The Chicago Police Treatment of Transgender Individuals ordinance has been significantly weakened since its introduction March 14, leading Equality Illinois, Lambda Legal and the Center on Halsted to pull their support for the proposed legislation.
The initial version of this legislation would have created the Police Transgender Issues Commission, a supervising committee developing training for handling transgender people. The commission would have been composed of five Chicago Police officers and six transgender Chicagoans or people who work for LGBT organizations. They would have also released an annual report detailing the police adherence to the new guidelines.

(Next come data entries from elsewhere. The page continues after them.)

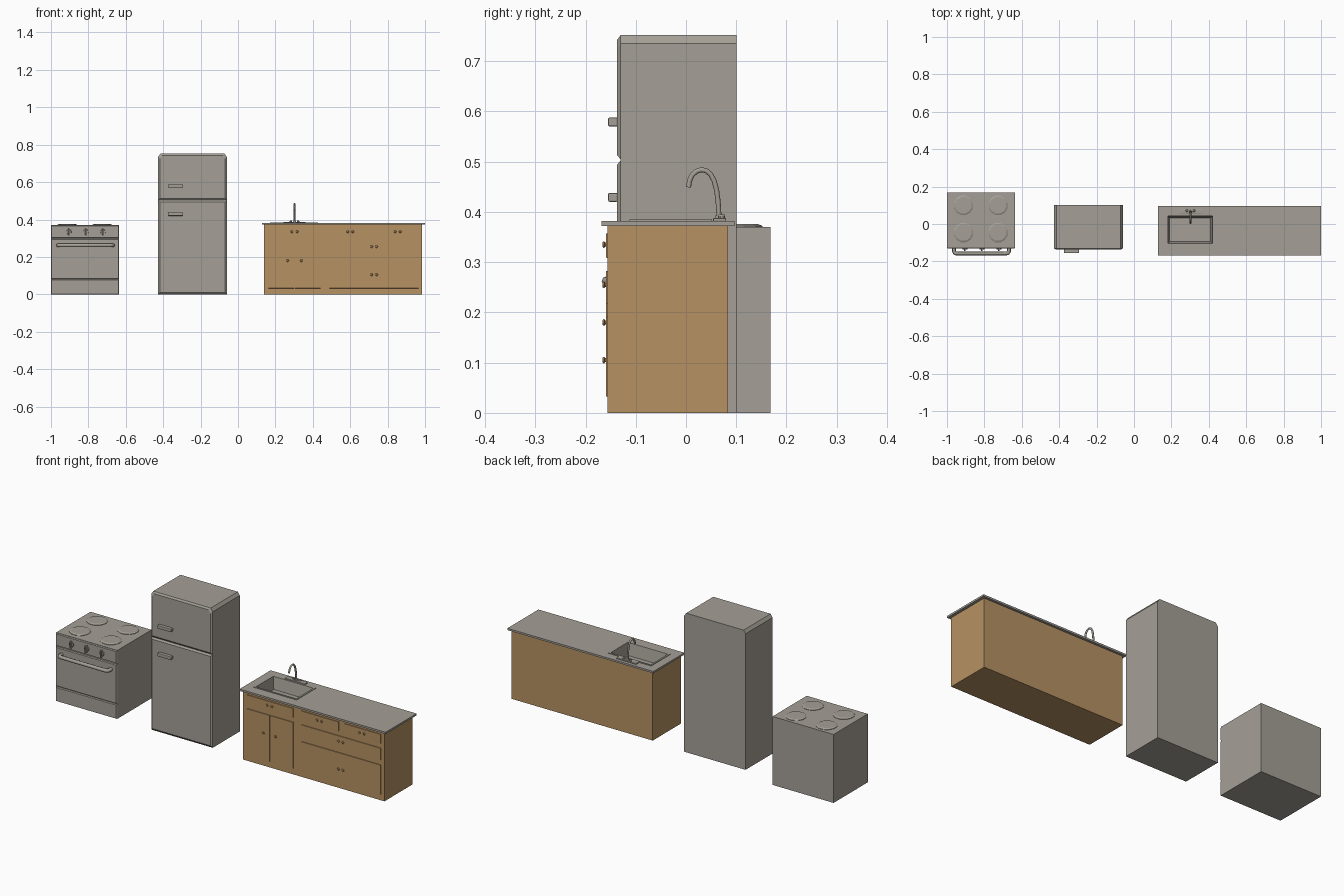
import bpy, bmesh, math

if "Cube" in bpy.data.objects:
    bpy.data.objects.remove(bpy.data.objects["Cube"])

def material(name, rgb):
    m = bpy.data.materials.new(name)
    m.diffuse_color = (*rgb, 1)
    m.use_nodes = True
    m.node_tree.nodes["Principled BSDF"].inputs["Base Color"].default_value = m.diffuse_color
    return m

STEEL = material("warm_grey_steel", (0.375, 0.35, 0.31))
WOOD = material("light_wood", (0.47, 0.285, 0.122))

def loft(name, loops, mat, cap_start=True, cap_end=True, closed=False):
    """Bridge equal-length point loops into one surface."""
    bm = bmesh.new()
    rings = [[bm.verts.new(p) for p in loop] for loop in loops]
    pairs = list(zip(rings, rings[1:]))
    if closed:
        pairs.append((rings[-1], rings[0]))
    n = len(rings[0])
    for a, b in pairs:
        for i in range(n):
            j = (i + 1) % n
            bm.faces.new((a[i], a[j], b[j], b[i]))
    if cap_start and not closed:
        bm.faces.new(rings[0])
    if cap_end and not closed:
        bm.faces.new(rings[-1])
    bmesh.ops.recalc_face_normals(bm, faces=bm.faces)
    me = bpy.data.meshes.new(name)
    bm.to_mesh(me)
    bm.free()
    me.materials.append(mat)
    ob = bpy.data.objects.new(name, me)
    bpy.context.collection.objects.link(ob)
    return ob

def rect(x0, x1, y0, y1, z, d=0):
    return [(x0 + d, y0 + d, z), (x1 - d, y0 + d, z), (x1 - d, y1 - d, z), (x0 + d, y1 - d, z)]

def box(name, x0, x1, y0, y1, z0, z1, mat, bevel=0):
    ob = loft(name, [rect(x0, x1, y0, y1, z0), rect(x0, x1, y0, y1, z1)], mat)
    if bevel:
        m = ob.modifiers.new("edge", 'BEVEL')
        m.width, m.segments = bevel, 2
    return ob

def upright(x0, x1, z0, z1, y, d=0, cx=0, cz=0):
    """Upright outline facing the front, with optional cut top corners."""
    x0, x1, z0, z1 = x0 + d, x1 - d, z0 + d, z1 - d
    if not cx:
        return [(x0, y, z0), (x1, y, z0), (x1, y, z1), (x0, y, z1)]
    return [(x0, y, z0), (x1, y, z0), (x1, y, z1 - cz), (x1 - cx, y, z1),
            (x0 + cx, y, z1), (x0, y, z1 - cz)]

def panel(name, x0, x1, z0, z1, yb, yf, d, mat, cx=0, cz=0):
    return loft(name, [upright(x0, x1, z0, z1, yb, 0, cx, cz),
                       upright(x0, x1, z0, z1, yf, d, cx, cz)], mat)

def turned(name, centre, profile, sides, mat, axis='z'):
    """Round part from (radius, offset) pairs along z or towards the front."""
    cx, cy, cz = centre
    loops = []
    for r, h in profile:
        ring = []
        for i in range(sides):
            a = math.tau * (i + 0.5) / sides
            u, v = r * math.cos(a), r * math.sin(a)
            ring.append((cx + u, cy + v, cz + h) if axis == 'z' else (cx + u, cy - h, cz + v))
        loops.append(ring)
    return loft(name, loops, mat)

def tube(name, pts, radius, mat):
    cu = bpy.data.curves.new(name, 'CURVE')
    cu.dimensions = '3D'
    cu.bevel_depth, cu.bevel_resolution, cu.use_fill_caps = radius, 2, True
    sp = cu.splines.new('POLY')
    sp.points.add(len(pts) - 1)
    for p, co in zip(sp.points, pts):
        p.co = (*co, 1)
    cu.materials.append(mat)
    ob = bpy.data.objects.new(name, cu)
    bpy.context.collection.objects.link(ob)
    bpy.ops.object.select_all(action='DESELECT')
    ob.select_set(True)
    bpy.context.view_layer.objects.active = ob
    bpy.ops.object.convert(target='MESH')
    bpy.ops.object.shade_smooth_by_angle(angle=math.radians(50))
    return ob

# Stove: body with three front panels
SX0, SX1 = -1.0, -0.635
box("stove_body", SX0, SX1, -0.124, 0.168, 0, 0.37, STEEL)
for name, z0, z1 in (("stove_drawer", 0, 0.079), ("oven_door", 0.082, 0.295),
                     ("stove_control_panel", 0.300, 0.368)):
    panel(name, SX0, SX1, z0, z1, -0.124, -0.130, 0.003, STEEL)

# Burners
for x in (-0.912, -0.727):
    for y in (-0.046, 0.10):
        turned("burner", (x, y, 0.369), ((0.054, 0), (0.054, 0.003), (0.045, 0.007)), 12, STEEL)

# Control dials with upright grips
for x in (-0.904, -0.813, -0.722):
    turned("dial", (x, -0.129, 0.334), ((0.014, 0), (0.013, 0.007)), 10, STEEL, 'y')
    box("dial_grip", x - 0.004, x + 0.004, -0.145, -0.130, 0.315, 0.353, STEEL, 0.002)

# Oven handle
side = [(0.147, -0.126), (0.147, -0.146), (0.143, -0.154), (0.134, -0.158)]
mid = -0.8155
path = [(mid - x, y, 0.262) for x, y in side] + [(mid + x, y, 0.262) for x, y in reversed(side)]
tube("oven_handle", path, 0.010, STEEL)

# Fridge: body, two doors with slanted edges, two handles
FX0, FX1 = -0.427, -0.060
CUT = dict(cx=0.012, cz=0.017)
loft("fridge_body", [upright(FX0, FX1, 0, 0.752, y, 0, **CUT) for y in (-0.130, 0.101)], STEEL)
panel("fridge_lower_door", FX0, FX1, 0.002, 0.503, -0.130, -0.137, 0.009, STEEL)
panel("freezer_door", FX0, FX1, 0.504, 0.752, -0.130, -0.137, 0.009, STEEL, **CUT)
for z in (0.429, 0.579):
    box("fridge_handle", -0.374, -0.293, -0.155, -0.136, z - 0.009, z + 0.009, STEEL, 0.003)

# Cabinet, open under the worktop so the basin fits
loft("cabinet", [rect(0.14, 0.985, -0.156, 0.084, z) for z in (0, 0.374)], WOOD, cap_end=False)

# Cabinet doors and drawers: x range, z range, knob positions
fronts = [
    ("cabinet_door", 0.163, 0.300, 0.032, 0.283, (0.265,), 0.18),
    ("cabinet_door", 0.304, 0.441, 0.032, 0.283, (0.339,), 0.18),
    ("top_drawer", 0.163, 0.441, 0.308, 0.358, (0.288, 0.316), 0.335),
    ("top_drawer", 0.489, 0.712, 0.308, 0.358, (0.587, 0.614), 0.335),
    ("top_drawer", 0.742, 0.965, 0.308, 0.358, (0.840, 0.867), 0.335),
    ("middle_drawer", 0.489, 0.965, 0.217, 0.283, (0.714, 0.741), 0.255),
    ("bottom_drawer", 0.489, 0.965, 0.032, 0.192, (0.714, 0.741), 0.105),
]
for name, x0, x1, z0, z1, knobs, kz in fronts:
    panel(name, x0, x1, z0, z1, -0.155, -0.159, 0.001, WOOD)
    for kx in knobs:
        turned("knob", (kx, -0.158, kz), ((0.004, 0), (0.004, 0.003), (0.007, 0.005), (0.005, 0.008)),
               10, WOOD, 'y')

# Worktop with an opening, and the basin set into it
HOLE = (0.177, 0.424, -0.107, 0.047)
TOP = (0.127, 1.0, -0.168, 0.097)
loft("worktop", [rect(*TOP, 0.372), rect(*TOP, 0.382), rect(*HOLE, 0.382), rect(*HOLE, 0.372)],
     STEEL, closed=True)
loft("sink_basin", [rect(*HOLE, 0.320, 0.014), rect(*HOLE, 0.385, 0.004), rect(*HOLE, 0.385, -0.005),
                    rect(*HOLE, 0.3815, -0.005), rect(*HOLE, 0.3815, 0.002),
                    rect(*HOLE, 0.316, 0.011)], STEEL)

# Tap: base plate, two small taps and a curved spout
FX = 0.302
box("tap_plate", FX - 0.06, FX + 0.06, 0.054, 0.080, 0.381, 0.388, STEEL, 0.002)
for dx in (-0.019, 0.019):
    turned("tap_knob", (FX + dx, 0.071, 0.387), ((0.007, 0), (0.007, 0.005), (0.005, 0.008)), 10, STEEL)
turned("spout_collar", (FX, 0.066, 0.387), ((0.008, 0), (0.007, 0.006)), 12, STEEL)
spout = [(0.066, 0.386), (0.064, 0.42), (0.061, 0.443), (0.056, 0.462), (0.049, 0.475), (0.040, 0.482),
         (0.031, 0.484), (0.021, 0.481), (0.012, 0.473), (0.007, 0.462), (0.005, 0.449)]
tube("spout", [(FX, y, z) for y, z in spout], 0.005, STEEL)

Alderman Joe Moreno introduced a version of the ordinance requiring CPD to adopt a policy for handling transgender detainees with supervision by the city’s Human Relations and Public safety committees.
In it’s current form, the provisions of the ordinance would be overseen by the Chicago City Council Human Relations and Public Relations committees, instead of a new, transgender issues committee or commission.
“The proposed ordinance that was introduced in March removed all major enforcement and accountability components that we had previously discussed were essential to include,” wrote Bernard Cherkasov, CEO of Equality Illinois, in a statement. “Because the proposed ordinance as it currently exists has no real teeth to it, Equality Illinois and our coalition partners have decided to withdraw our support.”
The ordinance comes on the heels of Cicero transgender woman Bianca Feliciano’s lawsuit against the Cicero Police Department and two officers. Feliciano alleges police wrongly assumed she was a prostitute because she is a transgender woman and refused to accept her state ID, which identified her as a woman.
Nearly half of transgender people feel uncomfortable seeking police assistance, and 60 percent of transgender women—particularly transgender women of color—reported harassment from police, according to a study completed by the National Center for Transgender Equality and the National Gay and Lesbian Task Force.
Prisons, jails and law enforcement aren’t going anywhere anytime soon, so as far as reducing harm goes, this ordinance could be somewhat effective. Incarcerated transgender people are often housed in facilities that reflect their legal sex, and they are more likely to be raped, brutalized and harassed. Otherwise, they are placed in solitary confinement where they are usually in a cell 23 hours per day and have little to no outside contact.